··· ENTRIES SUPPLIED

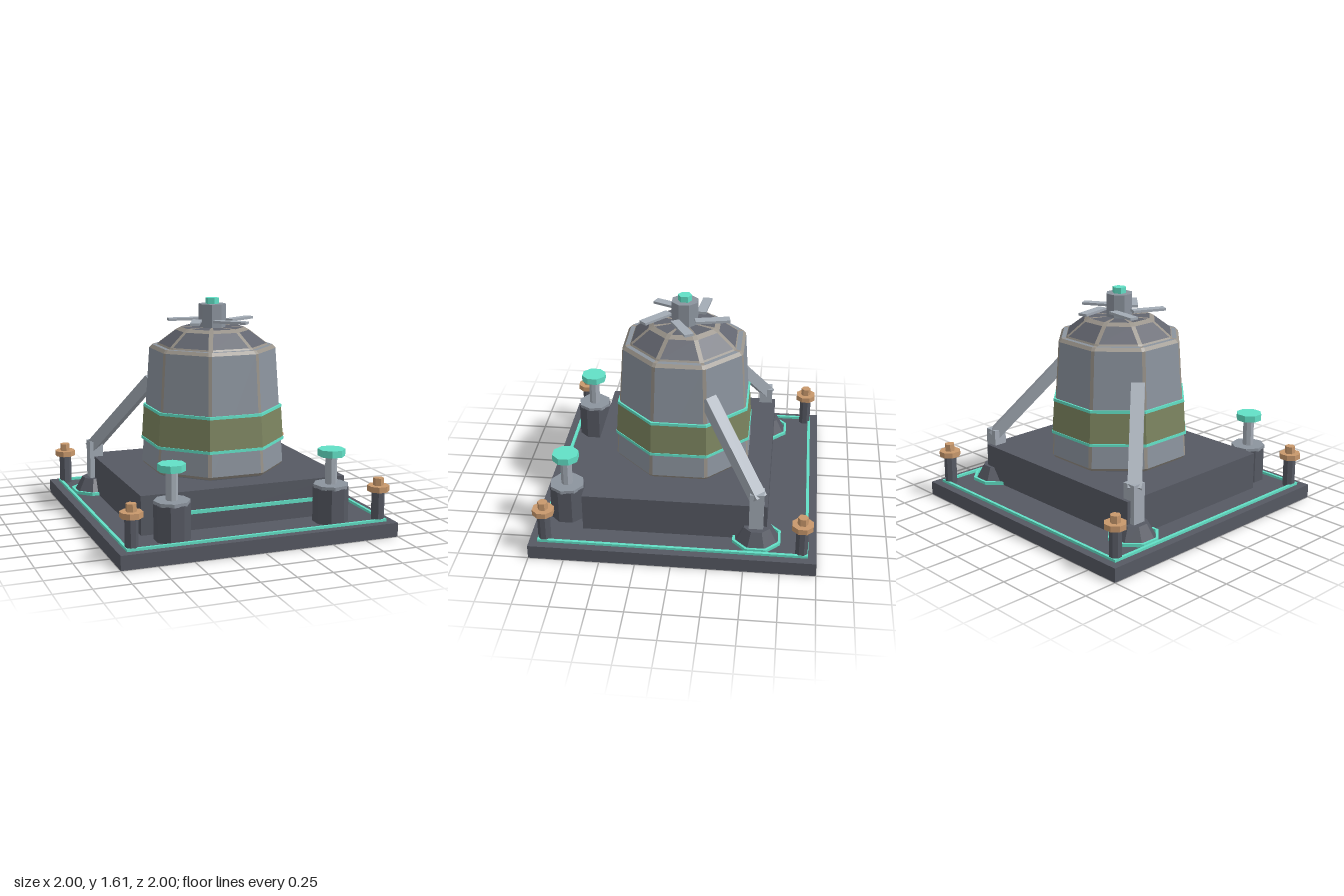
import * as THREE from 'three';

const mat = (color) => new THREE.MeshStandardMaterial({ color, flatShading: true });
const DARK = mat(0x565963), STEEL = mat(0x8c949e), PALE = mat(0xa3abb5), LID = mat(0x62656f);
const TEAL = mat(0x62e0c6), COPPER = mat(0xc8986c), OLIVE = mat(0x7d8560), WORN = mat(0x99938a);

function add(parent, name, geometry, material, x = 0, y = 0, z = 0) {
  const mesh = new THREE.Mesh(geometry, material);
  mesh.name = name;
  mesh.position.set(x, y, z);
  parent.add(mesh);
  return mesh;
}

const box = (w, h, d) => new THREE.BoxGeometry(w, h, d);

// Prism between heights y0 and y1; radii are measured to the flats, which face the axes
function prism(n, top, bottom, y0, y1, open = false) {
  const k = Math.cos(Math.PI / n);
  return new THREE.CylinderGeometry(top / k, bottom / k, y1 - y0, n, 1, open, Math.PI / n)
    .translate(0, (y0 + y1) / 2, 0);
}

// Flat polygonal frame lying on the ground plane
function frame(n, outer, inner, height) {
  const loop = (r) => Array.from({ length: n }, (_, i) => {
    const a = ((i + 0.5) / n) * Math.PI * 2, R = r / Math.cos(Math.PI / n);
    return new THREE.Vector2(R * Math.cos(a), R * Math.sin(a));
  });
  const shape = new THREE.Shape(loop(outer));
  shape.holes.push(new THREE.Path(loop(inner)));
  return new THREE.ExtrudeGeometry(shape, { depth: height, bevelEnabled: false }).rotateX(-Math.PI / 2);
}

// Octagonal shell with chamfered corners. Rings are [y, radius to flat, bevel above?].
// Wide faces go to the panels, corner strips and bevels to the worn edges.
function chamferedShell(parent, name, rings, cut, material) {
  const panels = [], edges = [];
  const ring = ([y, r]) => {
    const pts = [], half = r * Math.tan(Math.PI / 8), c = Math.min(cut, half);
    for (let i = 0; i < 8; i++) {
      const a = (i * Math.PI) / 4;
      for (const s of [-(half - c), half - c]) {
        pts.push([r * Math.sin(a) + s * Math.cos(a), y, r * Math.cos(a) - s * Math.sin(a)]);
      }
    }
    return pts;
  };
  for (let k = 0; k < rings.length - 1; k++) {
    const lo = ring(rings[k]), hi = ring(rings[k + 1]);
    for (let i = 0; i < 16; i++) {
      const j = (i + 1) % 16;
      const list = i % 2 || rings[k][2] ? edges : panels;
      list.push(...lo[i], ...lo[j], ...hi[j], ...lo[i], ...hi[j], ...hi[i]);
    }
  }
  for (const [suffix, list, m] of [['Panels', panels, material], ['Edges', edges, WORN]]) {
    const g = new THREE.BufferGeometry();
    g.setAttribute('position', new THREE.Float32BufferAttribute(list, 3));
    g.computeVertexNormals();
    add(parent, name + suffix, g, m);
  }
}

function makeBase() {
  const g = new THREE.Group();
  g.name = 'base';
  add(g, 'basePlate', box(2, 0.1, 2), DARK, 0, 0.05, 0);
  add(g, 'baseTrim', frame(4, 0.942, 0.921, 0.018), TEAL, 0, 0.1, 0);
  add(g, 'plinth', box(1.51, 0.28, 1.3), DARK, 0, 0.235, 0);
  add(g, 'plinthLightStrip', box(1.26, 0.025, 0.016), TEAL, 0, 0.228, 0.656);
  return g;
}

function makeVessel() {
  const g = new THREE.Group();
  g.name = 'vessel';
  chamferedShell(g, 'body', [
    [0.375, 0.45], [0.385, 0.468, true], [0.405, 0.482], [1.245, 0.427, true], [1.268, 0.407], [1.268, 0.3],
  ], 0.014, STEEL);
  // Coloured bands wrapped around the body
  add(g, 'oliveBand', prism(8, 0.464, 0.479, 0.58, 0.82), OLIVE);
  add(g, 'lowerGlowBand', prism(8, 0.483, 0.484, 0.57, 0.59), TEAL);
  add(g, 'upperGlowBand', prism(8, 0.467, 0.468, 0.81, 0.83), TEAL);
  chamferedShell(g, 'dome', [
    [1.262, 0.36], [1.268, 0.375, true], [1.28, 0.367], [1.376, 0.25, true], [1.396, 0.215], [1.396, 0],
  ], 0.017, LID);
  return g;
}

function makeRotor() {
  const g = new THREE.Group();
  g.name = 'rotor';
  add(g, 'shaft', prism(8, 0.09, 0.09, 1.38, 1.563), STEEL);
  add(g, 'shaftCap', new THREE.CylinderGeometry(0.05, 0.05, 0.045, 6), TEAL, 0, 1.583, 0);
  // Five skewed blades
  for (let i = 0; i < 5; i++) {
    const a = (i * Math.PI * 2) / 5;
    const blade = add(g, 'blade', box(0.245, 0.018, 0.066), PALE, 0.21 * Math.cos(a), 1.446, 0.21 * Math.sin(a));
    blade.rotation.y = 0.52 - a;
  }
  return g;
}

function makeBrace(s) {
  const g = new THREE.Group();
  g.name = s > 0 ? 'leftBrace' : 'rightBrace';
  const x = 0.74 * s, z = -0.58;
  add(g, 'footTrim', frame(8, 0.168, 0.15, 0.022), TEAL, x, 0.1, z);
  add(g, 'foot', prism(8, 0.09, 0.146, 0.1, 0.21), DARK, x, 0, z);
  add(g, 'post', box(0.1, 0.29, 0.1), PALE, x, 0.345, z + 0.005);
  // Slanted strut from the post to the vessel wall
  const from = new THREE.Vector3(0.755 * s, 0.44, -0.585), to = new THREE.Vector3(0.395 * s, 1.005, -0.2);
  const strut = add(g, 'strut', box(0.095, 0.085, from.distanceTo(to)), PALE);
  strut.position.copy(from).add(to).multiplyScalar(0.5);
  strut.lookAt(to);
  return g;
}

function makeValve(s) {
  const g = new THREE.Group();
  g.name = s > 0 ? 'leftValve' : 'rightValve';
  g.position.set(0.582 * s, 0, 0.785);
  add(g, 'drum', prism(8, 0.115, 0.115, 0.1, 0.35), DARK);
  add(g, 'drumLid', prism(8, 0.115, 0.115, 0.345, 0.37), STEEL).rotation.y = 0.2;
  add(g, 'stem', prism(8, 0.038, 0.038, 0.36, 0.575), PALE);
  add(g, 'handwheel', prism(8, 0.088, 0.088, 0.568, 0.617), TEAL);
  return g;
}

function makeBolt(x, z) {
  const g = new THREE.Group();
  g.name = 'cornerBolt';
  g.position.set(x, 0, z);
  add(g, 'stud', prism(8, 0.042, 0.042, 0.1, 0.32), DARK);
  add(g, 'collar', prism(8, 0.072, 0.072, 0.315, 0.355), COPPER);
  add(g, 'boltHead', new THREE.CylinderGeometry(0.037, 0.037, 0.06, 6), COPPER, 0, 0.378, 0);
  return g;
}

export function createModel() {
  const model = new THREE.Group();
  model.name = 'reactorPlatform';
  model.add(makeBase(), makeVessel(), makeRotor());
  for (const s of [-1, 1]) {
    model.add(makeBrace(s), makeValve(s), makeBolt(0.895 * s, 0.895), makeBolt(0.895 * s, -0.895));
  }
  return model;
}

······

## WHAT TO PRODUCE
Only the lines above from the one with "the worn edges." through the one with "const list = i" should be duplicated, character for character.

## WRITTEN SOLUTION
// Wide faces go to the panels, corner strips and bevels to the worn edges.
function chamferedShell(parent, name, rings, cut, material) {
  const panels = [], edges = [];
  const ring = ([y, r]) => {
    const pts = [], half = r * Math.tan(Math.PI / 8), c = Math.min(cut, half);
    for (let i = 0; i < 8; i++) {
      const a = (i * Math.PI) / 4;
      for (const s of [-(half - c), half - c]) {
        pts.push([r * Math.sin(a) + s * Math.cos(a), y, r * Math.cos(a) - s * Math.sin(a)]);
      }
    }
    return pts;
  };
  for (let k = 0; k < rings.length - 1; k++) {
    const lo = ring(rings[k]), hi = ring(rings[k + 1]);
    for (let i = 0; i < 16; i++) {
      const j = (i + 1) % 16;
      const list = i % 2 || rings[k][2] ? edges : panels;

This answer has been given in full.